In order for the  fungus to continue to grow and reproduce it must absorb nutrients from it's environment, that is the soil or tree or log that it has made home. It does this in two stages through its mycelium. Firstly, the hyphae secret enzymes into the decaying substrate - soil or wood. The enzymes help break down and digest  the biological polymers into monomers such as sugars. The mycelium then through facilitated diffusion and active transport absorbs these monomers. Humans take in their food and then within our stomachs enzymes breakdown food for absorption. Fungus - mycelium break down or digest substances prior to absorbing them.

A fungus role is vital within an ecosystem as it helps to decompose organic compounds and recycles the matter back into carbon dioxide, water, minerals and nutrients in the soil. It is a precious food source for many soil invertebrates. The production of carbon dioxide is important to surrounding plants as they rely on it to produce oxygen. The mycelium assists in increasing the efficiency of water and nutrient absorption for plants and brings resistance to many plants pathogens. There is actually no limit to how large a fungus can grow due to its rapid ability to breakdown organics in the soil and an equally fast distribution of nutrients through its dynamic network, along with great resistance to pathogens and it's rapid repair response after damage. The largest reported organism in the world is in eastern Oregon, a mycelial mat (mycelium) that spans 2.400 acres and is believed to be 2,200 years of age.



Due to it's ability to decompose organic matter, and recycle it back into the ecosystem to further enhance life around it, mycelium may very well prove to one of the most significant organisms that graces the planet earth. As pollutants and contaminants in soil such as pesticides and petroleum are in fact organic molecules, fungi has the potential, as a bioremediator, for removing their harmful presence from the environment.

Some of the enzymes produced by mycelial colonies are powerful at breaking down long chains of hydrocarbons. The colony is so efficient at secreting these enzymes and breaking down the hydrocarbons that soil contaminated with them and other toxic oils can be restored in a matter of months.
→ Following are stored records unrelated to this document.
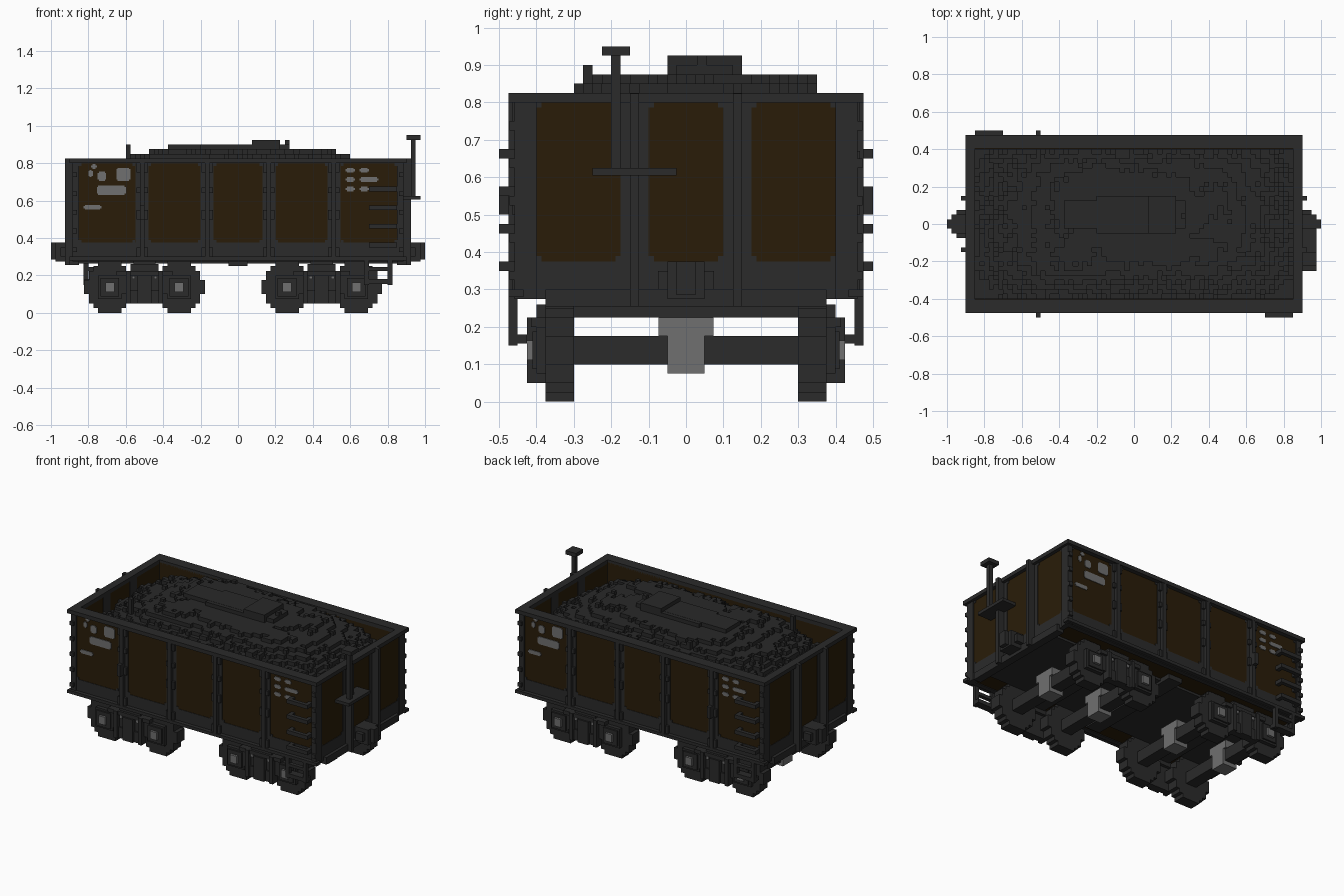
import bpy, bmesh, math, random
from mathutils import Vector, noise

cube = bpy.data.objects.get("Cube")
if cube:
    bpy.data.objects.remove(cube, do_unlink=True)
random.seed(4)
V = 0.025  # block size


def material(name, r, g, b):
    m = bpy.data.materials.new(name)
    m.diffuse_color = (r, g, b, 1)
    m.use_nodes = True
    p = m.node_tree.nodes["Principled BSDF"]
    p.inputs["Base Color"].default_value = (r, g, b, 1)
    p.inputs["Roughness"].default_value = 0.9
    return m


IRON = material("dark iron", 0.0235, 0.0235, 0.0235)
COAL = material("coal black", 0.022, 0.022, 0.022)
BROWN = material("dark brown", 0.0225, 0.0118, 0.0025)
GREY = material("light grey", 0.16, 0.16, 0.16)


def finish(name, bm, mat):
    me = bpy.data.meshes.new(name)
    bm.to_mesh(me)
    bm.free()
    me.materials.append(mat)
    ob = bpy.data.objects.new(name, me)
    bpy.context.collection.objects.link(ob)


def boxes(name, mat, items):
    """One object made of boxes given as (x0, x1, y0, y1, z0, z1)."""
    bm = bmesh.new()
    for x0, x1, y0, y1, z0, z1 in items:
        vs = bmesh.ops.create_cube(bm, size=1)["verts"]
        bmesh.ops.scale(bm, vec=(abs(x1 - x0), abs(y1 - y0), abs(z1 - z0)), verts=vs)
        bmesh.ops.translate(bm, vec=((x0 + x1) / 2, (y0 + y1) / 2, (z0 + z1) / 2), verts=vs)
    finish(name, bm, mat)


def turned(items):
    """Add a copy of the boxes turned half way round the z axis."""
    return items + [(-b, -a, -d, -c, e, f) for a, b, c, d, e, f in items]


def both_y(items):
    return items + [(a, b, -d, -c, e, f) for a, b, c, d, e, f in items]


# Brown plate walls and floor
boxes("side_walls", BROWN, both_y([(-0.855, 0.855, 0.405, 0.447, 0.29, 0.81)]))
boxes("end_walls", BROWN, turned([(0.852, 0.877, -0.43, 0.43, 0.29, 0.81)]))
boxes("floor", BROWN, [(-0.86, 0.86, -0.44, 0.44, 0.28, 0.3)])

# Top rim and lower bands
boxes("top_rim", IRON, turned([(-0.9, 0.9, 0.405, 0.475, 0.8, 0.825),
                               (0.85, 0.9, -0.405, 0.405, 0.8, 0.825)]))
boxes("lower_bands", IRON, turned([(-0.875, 0.875, 0.42, 0.45, 0.275, 0.375),
                                   (-0.9, 0.9, 0.435, 0.475, 0.28, 0.3),
                                   (0.85, 0.88, -0.45, 0.45, 0.275, 0.375),
                                   (0.85, 0.9, -0.375, 0.375, 0.255, 0.3)]))
boxes("corner_posts", IRON, turned([(sx * 0.85, sx * 0.885, 0.4, 0.458, 0.275, 0.81)
                                    for sx in (-1, 1)]))
boxes("corner_rivets", IRON, turned(
    [(sx * 0.86, sx * 0.885, 0.45, 0.472, z, z + V)
     for sx in (-1, 1) for z in [0.325 + 0.1 * i for i in range(5)]]))

# Side posts with a raised rib and mid brackets
posts = []
for x in (-0.5125, -0.165, 0.165, 0.5125):
    posts += [(x - 0.035, x + 0.035, 0.42, 0.45, 0.275, 0.81),
              (x - 0.0125, x + 0.0125, 0.44, 0.474, 0.29, 0.81)]
    posts += [(x - 0.03, x + 0.03, 0.44, 0.465, z, z + h)
              for z, h in ((0.3, 0.05), (0.5, 0.05), (0.64, 0.03), (0.75, 0.05))]
boxes("side_posts", IRON, both_y(posts))
boxes("side_brackets", IRON, both_y([(-0.525, -0.5, 0.46, 0.5, 0.5, 0.575)]))

# End posts with ribs
ends = []
for y in (-0.1375, 0.1375):
    ends += [(0.85, 0.88, y - 0.0375, y + 0.0375, 0.275, 0.81),
             (0.87, 0.925, y - 0.0125, y + 0.0125, 0.255, 0.824)]
boxes("end_posts", IRON, turned(ends))

# Small gussets that round the panel corners
g = 0.014
side_panels = [(-0.85, -0.55), (-0.48, -0.2), (-0.13, 0.13), (0.2, 0.48), (0.55, 0.85)]
end_panels = [(-0.4, -0.175), (-0.1, 0.1), (0.175, 0.4)]
gus = []
for zs in ((0.375, 0.375 + g), (0.8 - g, 0.8)):
    for a, b in side_panels:
        gus += [(a, a + g, 0.43, 0.45, *zs), (b - g, b, 0.43, 0.45, *zs)]
    for a, b in end_panels:
        gus += [(0.86, 0.88, a, a + g, *zs), (0.86, 0.88, b - g, b, *zs)]
boxes("panel_gussets", IRON, turned(gus))
boxes("end_panel_edges", IRON, turned([(0.855, 0.88, s * 0.4, s * 0.45, 0.3, 0.81)
                                       for s in (-1, 1)]))

# Pale painted patches with clipped corners on both sides
spots = [(-0.65, -0.575, 0.705, 0.775), (-0.755, -0.6, 0.63, 0.68), (-0.825, -0.73, 0.552, 0.577),
         (-0.8, -0.775, 0.725, 0.765), (-0.75, -0.705, 0.705, 0.755), (-0.785, -0.755, 0.77, 0.795),
         (0.575, 0.625, 0.75, 0.775), (0.65, 0.7, 0.75, 0.775), (0.575, 0.625, 0.7, 0.725),
         (0.65, 0.75, 0.7, 0.725), (0.575, 0.625, 0.65, 0.675), (0.65, 0.7, 0.65, 0.675)]
c = 0.007
boxes("pale_patches", GREY, turned(
    [(a + c, b - c, -0.451, -0.445, e, f) for a, b, e, f in spots]
    + [(x0, x1, -0.451, -0.445, e + c, f - c) for a, b, e, f in spots
       for x0, x1 in ((a, a + c), (b - c, b))]))

# Ladder rungs and hanging steps at one corner of each side
rungs = []
for z in (0.35, 0.45, 0.55, 0.65):
    rungs += [(0.7, 0.85, -0.5, -0.475, z, z + V),
              (0.7, 0.725, -0.48, -0.43, z, z + V), (0.825, 0.85, -0.48, -0.43, z, z + V)]
boxes("ladder_rungs", IRON, turned(rungs))
boxes("corner_steps", IRON, turned([(0.675, 0.7, -0.475, -0.45, 0.15, 0.3),
                                    (0.8, 0.825, -0.475, -0.45, 0.15, 0.3),
                                    (0.675, 0.825, -0.475, -0.425, 0.155, 0.18),
                                    (0.675, 0.825, -0.475, -0.45, 0.225, 0.245)]))

# Couplers
boxes("couplers", IRON, turned([(0.86, 0.975, -0.05, 0.05, 0.275, 0.375),
                                (0.9, 0.95, -0.075, 0.075, 0.3, 0.35),
                                (0.97, 1.0, -0.025, 0.025, 0.285, 0.375)]))

# Brake stand with its platform on one end
boxes("brake_platform", IRON, [(0.87, 0.975, -0.25, -0.025, 0.605, 0.625)])
boxes("brake_post", IRON, [(0.925, 0.95, -0.2, -0.175, 0.62, 0.93)])
boxes("brake_handle", IRON, [(0.9, 0.975, -0.225, -0.15, 0.925, 0.95)])

# Underframe
TRUCKS = (-0.5, 0.4475)
under = [(-0.86, 0.86, -0.3, 0.3, 0.265, 0.285), (-0.05, 0.05, -0.375, 0.375, 0.25, 0.28)]
under += [(x - 0.06, x + 0.06, -0.375, 0.375, 0.225, 0.28) for x in TRUCKS]
boxes("underframe", IRON, under)

# Trucks: stepped wheels, axles, side frames and hubs
wheels, axles, frames, hubs, gears = [], [], [], [], []
for tx in TRUCKS:
    for wx in (tx - 0.185, tx + 0.185):
        for j in range(-5, 6):
            hw = (math.floor(math.sqrt(5.6 ** 2 - j * j) - 0.5) + 0.5) * V
            zc = 0.1375 + j * V
            wheels.append((wx - hw, wx + hw, 0.3, 0.375, zc - V / 2, zc + V / 2))
        axles.append((wx - 0.0375, wx + 0.0375, -0.31, 0.31, 0.1, 0.175))
        gears += [(wx - 0.05, wx + 0.05, -0.05, 0.05, 0.075, 0.225),
                  (wx - 0.05, wx + 0.05, -0.073, 0.073, 0.175, 0.225)]
        frames += [(wx - 0.0625, wx + 0.0625, 0.37, 0.4, 0.075, 0.2),
                   (wx - 0.05, wx + 0.05, 0.39, 0.41, 0.0875, 0.1875)]
        hubs.append((wx - 0.024, wx + 0.024, 0.4, 0.425, 0.112, 0.163))
    frames += [(tx - 0.2, tx + 0.2, 0.37, 0.4, 0.1, 0.2),
               (tx - 0.15, tx + 0.15, 0.37, 0.415, 0.2, 0.225),
               (tx - 0.1, tx + 0.1, 0.37, 0.41, 0.05, 0.12),
               (tx - 0.075, tx + 0.075, 0.35, 0.4, 0.2, 0.26),
               (tx - 0.0375, tx + 0.0375, 0.39, 0.425, 0.05, 0.2)]
    for s in (-1, 1):
        frames.append((tx + s * 0.075, tx + s * 0.1, 0.37, 0.425, 0.05, 0.225))
        hubs.append((tx + s * 0.05, tx + s * 0.068, 0.4, 0.412, 0.18, 0.198))
boxes("wheels", IRON, both_y(wheels))
boxes("axles", IRON, axles)
boxes("axle_gear_blocks", GREY, gears)
boxes("truck_side_frames", IRON, both_y(frames))
boxes("axle_hubs", GREY, both_y(hubs))

# Heaped coal as a stepped height field
NX, NY = 68, 32


def coal_height(i, j):
    if not (0 <= i < NX and 0 <= j < NY):
        return 0.6
    x, y = (i + 0.5 - NX / 2) * V, (j + 0.5 - NY / 2) * V
    u, v = abs(x / 0.85), abs((y - 0.03) / 0.4)
    h = 0.88 - 0.2 * u ** 4 - 0.12 * v ** 4
    h += 0.022 * noise.noise(Vector((x * 6, y * 6, 1.7)))
    h += random.uniform(-1, 1) * (0.004 + 0.03 * max(u, v) ** 4)
    return min(0.875, max(0.65, round(h / V) * V))


heights = {(i, j): coal_height(i, j) for i in range(-1, NX + 1) for j in range(-1, NY + 1)}
bm = bmesh.new()
for i in range(NX):
    for j in range(NY):
        h = heights[i, j]
        x0, y0 = (i - NX / 2) * V, (j - NY / 2) * V
        c = [(x0, y0), (x0 + V, y0), (x0 + V, y0 + V), (x0, y0 + V)]
        bm.faces.new([bm.verts.new((*p, h)) for p in c])
        for k, (di, dj) in enumerate(((0, -1), (1, 0), (0, 1), (-1, 0))):
            low = heights[i + di, j + dj]
            if low < h:
                a, b = c[k], c[(k + 1) % 4]
                bm.faces.new([bm.verts.new(p) for p in
                              ((*a, low), (*b, low), (*b, h), (*a, h))])
bmesh.ops.remove_doubles(bm, verts=bm.verts[:], dist=0.0001)
finish("coal_heap", bm, COAL)
boxes("coal_lumps", COAL, [(-0.375, 0.275, -0.025, 0.125, 0.85, 0.9),
                           (-0.2, 0.1, -0.05, 0.15, 0.85, 0.899),
                           (0.075, 0.225, -0.05, 0.15, 0.85, 0.925),
                           (0.25, 0.275, 0.03, 0.055, 0.85, 0.925),
                           (-0.6, -0.575, -0.275, -0.25, 0.8, 0.9)])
Further research is under way in finding how efficiently different strains of mushrooms perform this. When these hydrocarbons have been broken down, the fungus produces lovely blooms of mushrooms and the surrounding environment is nourished, alive and thriving.

This breakthrough research has been pioneered by mycologist Paul Stamets and is thoroughly exciting and groundbreaking news for an earth that desperately needs clean up solutions that do not bring further imbalance or their own set of problems, for the problem they are addressing. In particular are fossil fuel companies and landfills with plastics that stockpile waste, burying it in the ground that then leaches further into the surrounding environment and eventually the water table. 

What we have within the humble mushroom is the capacity for a self perpetuating cycle, where we can clean up and rehabilitate damaged soil and environments that can then go on and prosper to serve the greater good in the form of oxygen giving trees, medicinal mushrooms for disease and the list could expand from there, just like the mycelium.

Paul Stamets talks on Ted about the ways mushrooms can save the world:


Mushrooms Culinary Delight and Health Benefits.


Mycelium . 2011. Mycelium . Australian Fungi Website. [Accessed 19 December 2011].

Mushrooms Break Down Oil and Plastic in Bioremediation. 2011. [Accessed 19 December 2011].

Mushroom Power [ Accessed 19 December 2011]